● Collected data entries:
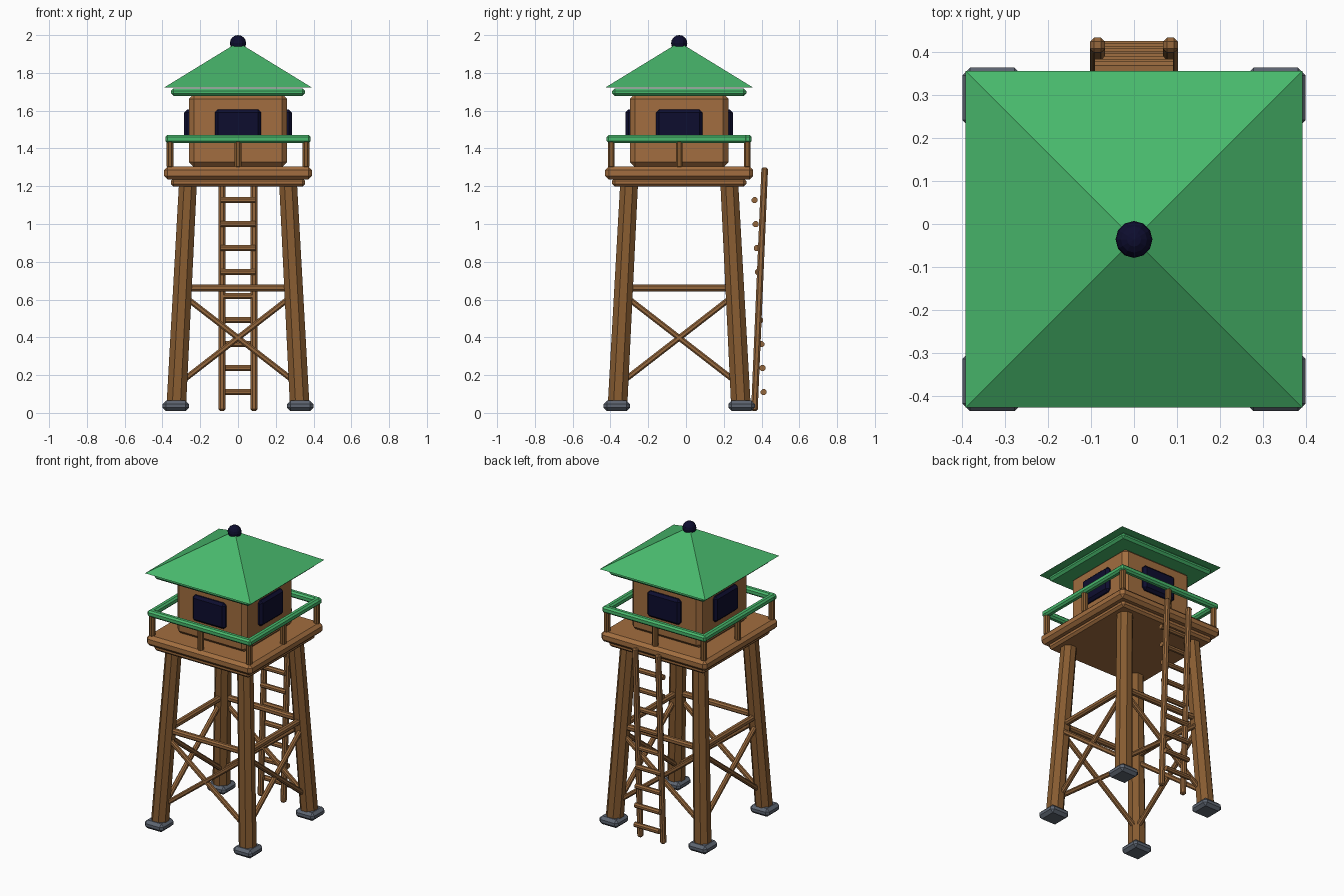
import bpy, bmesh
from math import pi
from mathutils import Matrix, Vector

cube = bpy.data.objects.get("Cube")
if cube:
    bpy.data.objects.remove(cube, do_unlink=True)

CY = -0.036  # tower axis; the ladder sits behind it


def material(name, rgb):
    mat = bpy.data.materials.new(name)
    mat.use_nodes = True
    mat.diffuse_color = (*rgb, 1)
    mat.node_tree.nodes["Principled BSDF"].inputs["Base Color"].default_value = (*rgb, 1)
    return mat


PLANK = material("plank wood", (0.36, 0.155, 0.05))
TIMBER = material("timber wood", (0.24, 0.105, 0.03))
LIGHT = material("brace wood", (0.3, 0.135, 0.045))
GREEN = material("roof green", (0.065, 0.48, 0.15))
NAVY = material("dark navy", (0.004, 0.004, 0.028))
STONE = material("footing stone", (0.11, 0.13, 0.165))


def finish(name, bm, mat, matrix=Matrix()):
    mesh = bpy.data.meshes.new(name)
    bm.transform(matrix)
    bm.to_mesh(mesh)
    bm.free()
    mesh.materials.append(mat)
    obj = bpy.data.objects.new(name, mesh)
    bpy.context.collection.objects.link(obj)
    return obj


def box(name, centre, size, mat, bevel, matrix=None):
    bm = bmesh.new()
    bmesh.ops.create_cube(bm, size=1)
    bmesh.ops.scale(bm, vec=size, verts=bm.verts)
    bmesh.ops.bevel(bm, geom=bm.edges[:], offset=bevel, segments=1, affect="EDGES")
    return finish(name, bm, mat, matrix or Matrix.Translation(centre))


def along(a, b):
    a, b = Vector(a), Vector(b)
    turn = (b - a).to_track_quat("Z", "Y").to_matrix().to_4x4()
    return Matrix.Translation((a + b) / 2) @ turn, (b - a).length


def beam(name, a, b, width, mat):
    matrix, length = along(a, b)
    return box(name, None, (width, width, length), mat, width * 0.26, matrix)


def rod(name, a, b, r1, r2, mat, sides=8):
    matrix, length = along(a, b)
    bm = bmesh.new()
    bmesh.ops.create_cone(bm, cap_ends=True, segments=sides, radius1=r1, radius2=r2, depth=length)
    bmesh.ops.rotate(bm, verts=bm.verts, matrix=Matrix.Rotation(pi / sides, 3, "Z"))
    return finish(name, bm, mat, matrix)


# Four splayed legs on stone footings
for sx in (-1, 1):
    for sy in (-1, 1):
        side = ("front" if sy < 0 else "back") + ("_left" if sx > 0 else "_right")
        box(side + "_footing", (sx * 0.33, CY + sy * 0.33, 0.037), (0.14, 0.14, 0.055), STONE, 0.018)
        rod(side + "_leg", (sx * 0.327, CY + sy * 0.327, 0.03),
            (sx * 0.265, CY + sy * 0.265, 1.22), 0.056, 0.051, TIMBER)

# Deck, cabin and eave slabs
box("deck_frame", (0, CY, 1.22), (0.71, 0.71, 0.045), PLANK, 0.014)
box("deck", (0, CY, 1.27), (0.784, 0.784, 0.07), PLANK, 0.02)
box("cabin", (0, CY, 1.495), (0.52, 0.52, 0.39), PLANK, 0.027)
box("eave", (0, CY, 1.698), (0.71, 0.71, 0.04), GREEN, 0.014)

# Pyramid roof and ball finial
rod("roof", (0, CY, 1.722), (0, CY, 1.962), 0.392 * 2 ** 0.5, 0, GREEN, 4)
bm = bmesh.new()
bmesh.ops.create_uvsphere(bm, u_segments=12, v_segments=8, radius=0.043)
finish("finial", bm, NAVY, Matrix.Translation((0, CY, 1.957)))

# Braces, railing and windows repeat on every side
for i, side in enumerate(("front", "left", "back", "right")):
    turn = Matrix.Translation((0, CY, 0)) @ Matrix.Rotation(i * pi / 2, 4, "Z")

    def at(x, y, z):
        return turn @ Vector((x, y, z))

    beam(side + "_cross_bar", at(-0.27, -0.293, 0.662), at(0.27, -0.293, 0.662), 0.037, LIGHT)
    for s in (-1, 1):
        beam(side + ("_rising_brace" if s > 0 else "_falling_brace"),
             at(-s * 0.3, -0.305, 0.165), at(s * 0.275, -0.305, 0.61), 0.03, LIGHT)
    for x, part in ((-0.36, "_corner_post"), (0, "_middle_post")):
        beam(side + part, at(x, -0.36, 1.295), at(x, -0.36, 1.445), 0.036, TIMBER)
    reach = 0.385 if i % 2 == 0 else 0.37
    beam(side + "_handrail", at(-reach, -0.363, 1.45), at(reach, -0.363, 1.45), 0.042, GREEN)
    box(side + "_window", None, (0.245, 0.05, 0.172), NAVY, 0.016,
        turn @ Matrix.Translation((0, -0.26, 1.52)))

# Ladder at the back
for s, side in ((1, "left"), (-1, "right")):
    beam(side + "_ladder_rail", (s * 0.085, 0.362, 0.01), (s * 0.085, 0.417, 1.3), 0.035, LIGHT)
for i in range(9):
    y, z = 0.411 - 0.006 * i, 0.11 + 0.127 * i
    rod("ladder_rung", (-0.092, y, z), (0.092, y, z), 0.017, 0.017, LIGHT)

* * *

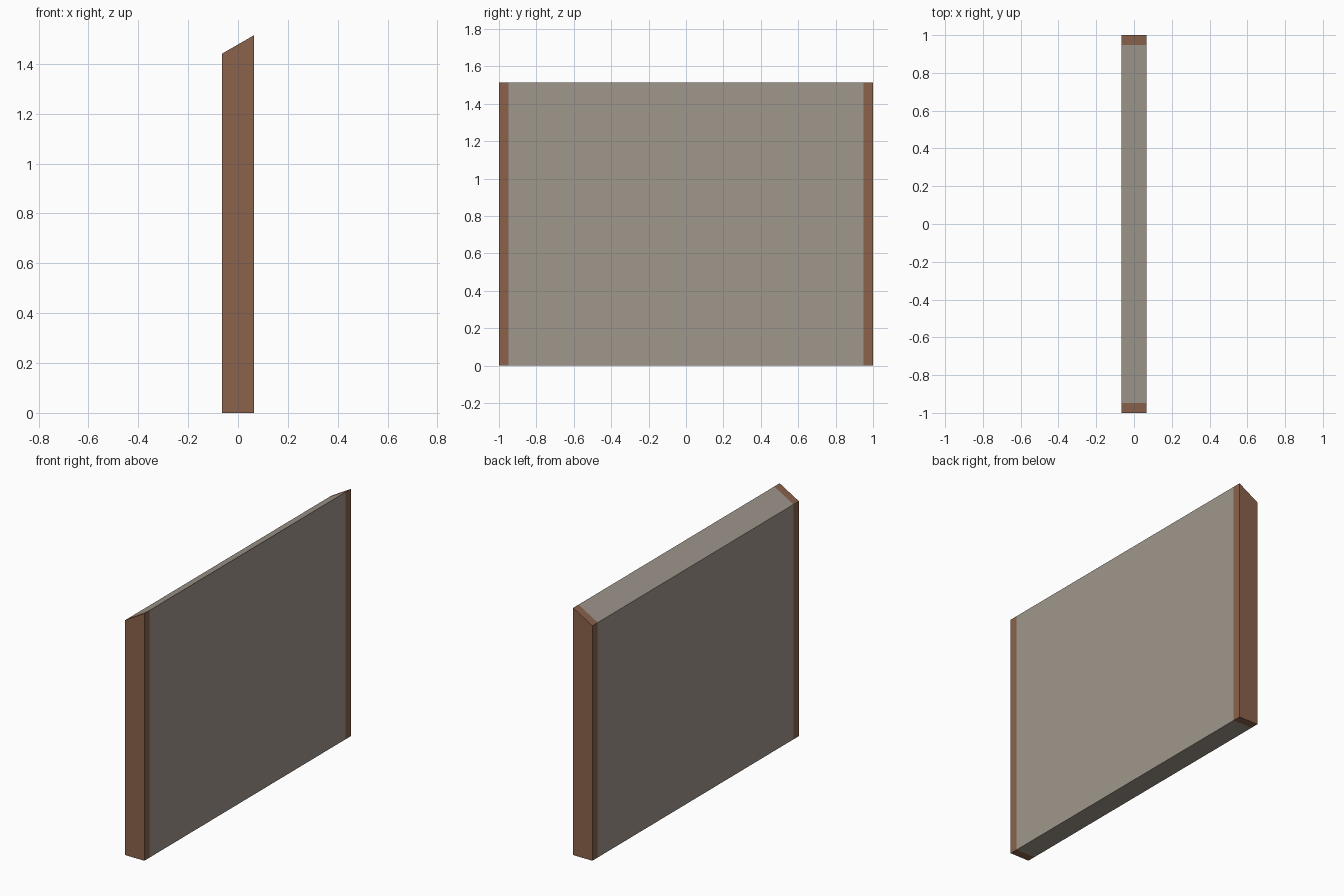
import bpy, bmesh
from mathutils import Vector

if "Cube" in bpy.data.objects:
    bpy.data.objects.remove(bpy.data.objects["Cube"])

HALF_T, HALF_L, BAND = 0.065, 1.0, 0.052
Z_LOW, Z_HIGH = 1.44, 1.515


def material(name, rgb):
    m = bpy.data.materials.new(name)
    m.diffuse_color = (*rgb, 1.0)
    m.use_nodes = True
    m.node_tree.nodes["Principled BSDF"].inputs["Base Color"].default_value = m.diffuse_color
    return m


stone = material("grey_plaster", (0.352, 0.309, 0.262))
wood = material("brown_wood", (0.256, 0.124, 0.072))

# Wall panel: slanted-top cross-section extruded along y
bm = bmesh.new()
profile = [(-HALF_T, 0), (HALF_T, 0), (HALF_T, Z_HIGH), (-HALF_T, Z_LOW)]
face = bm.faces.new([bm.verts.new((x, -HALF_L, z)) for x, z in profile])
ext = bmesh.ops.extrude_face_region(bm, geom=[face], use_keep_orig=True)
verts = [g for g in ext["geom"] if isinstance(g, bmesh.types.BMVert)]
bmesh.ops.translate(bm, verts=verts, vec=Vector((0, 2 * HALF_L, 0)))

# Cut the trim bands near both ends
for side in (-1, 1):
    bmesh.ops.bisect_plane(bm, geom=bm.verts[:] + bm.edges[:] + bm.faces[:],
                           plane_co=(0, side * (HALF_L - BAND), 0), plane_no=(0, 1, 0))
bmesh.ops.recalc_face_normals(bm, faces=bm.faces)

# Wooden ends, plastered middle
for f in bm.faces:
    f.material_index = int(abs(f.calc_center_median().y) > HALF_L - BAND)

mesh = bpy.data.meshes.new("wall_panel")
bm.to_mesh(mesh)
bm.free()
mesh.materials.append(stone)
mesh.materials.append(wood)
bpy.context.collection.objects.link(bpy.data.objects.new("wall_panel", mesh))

● WHAT IS REQUIRED: Produce only the lines from the line containing "sy < 0 else" through the line containing "y, z = 0.411", inclusive of both, exactly as they stand in the entries above.

● EXERCISE ANSWER:
        side = ("front" if sy < 0 else "back") + ("_left" if sx > 0 else "_right")
        box(side + "_footing", (sx * 0.33, CY + sy * 0.33, 0.037), (0.14, 0.14, 0.055), STONE, 0.018)
        rod(side + "_leg", (sx * 0.327, CY + sy * 0.327, 0.03),
            (sx * 0.265, CY + sy * 0.265, 1.22), 0.056, 0.051, TIMBER)

# Deck, cabin and eave slabs
box("deck_frame", (0, CY, 1.22), (0.71, 0.71, 0.045), PLANK, 0.014)
box("deck", (0, CY, 1.27), (0.784, 0.784, 0.07), PLANK, 0.02)
box("cabin", (0, CY, 1.495), (0.52, 0.52, 0.39), PLANK, 0.027)
box("eave", (0, CY, 1.698), (0.71, 0.71, 0.04), GREEN, 0.014)

# Pyramid roof and ball finial
rod("roof", (0, CY, 1.722), (0, CY, 1.962), 0.392 * 2 ** 0.5, 0, GREEN, 4)
bm = bmesh.new()
bmesh.ops.create_uvsphere(bm, u_segments=12, v_segments=8, radius=0.043)
finish("finial", bm, NAVY, Matrix.Translation((0, CY, 1.957)))

# Braces, railing and windows repeat on every side
for i, side in enumerate(("front", "left", "back", "right")):
    turn = Matrix.Translation((0, CY, 0)) @ Matrix.Rotation(i * pi / 2, 4, "Z")

    def at(x, y, z):
        return turn @ Vector((x, y, z))

    beam(side + "_cross_bar", at(-0.27, -0.293, 0.662), at(0.27, -0.293, 0.662), 0.037, LIGHT)
    for s in (-1, 1):
        beam(side + ("_rising_brace" if s > 0 else "_falling_brace"),
             at(-s * 0.3, -0.305, 0.165), at(s * 0.275, -0.305, 0.61), 0.03, LIGHT)
    for x, part in ((-0.36, "_corner_post"), (0, "_middle_post")):
        beam(side + part, at(x, -0.36, 1.295), at(x, -0.36, 1.445), 0.036, TIMBER)
    reach = 0.385 if i % 2 == 0 else 0.37
    beam(side + "_handrail", at(-reach, -0.363, 1.45), at(reach, -0.363, 1.45), 0.042, GREEN)
    box(side + "_window", None, (0.245, 0.05, 0.172), NAVY, 0.016,
        turn @ Matrix.Translation((0, -0.26, 1.52)))

# Ladder at the back
for s, side in ((1, "left"), (-1, "right")):
    beam(side + "_ladder_rail", (s * 0.085, 0.362, 0.01), (s * 0.085, 0.417, 1.3), 0.035, LIGHT)
for i in range(9):
    y, z = 0.411 - 0.006 * i, 0.11 + 0.127 * i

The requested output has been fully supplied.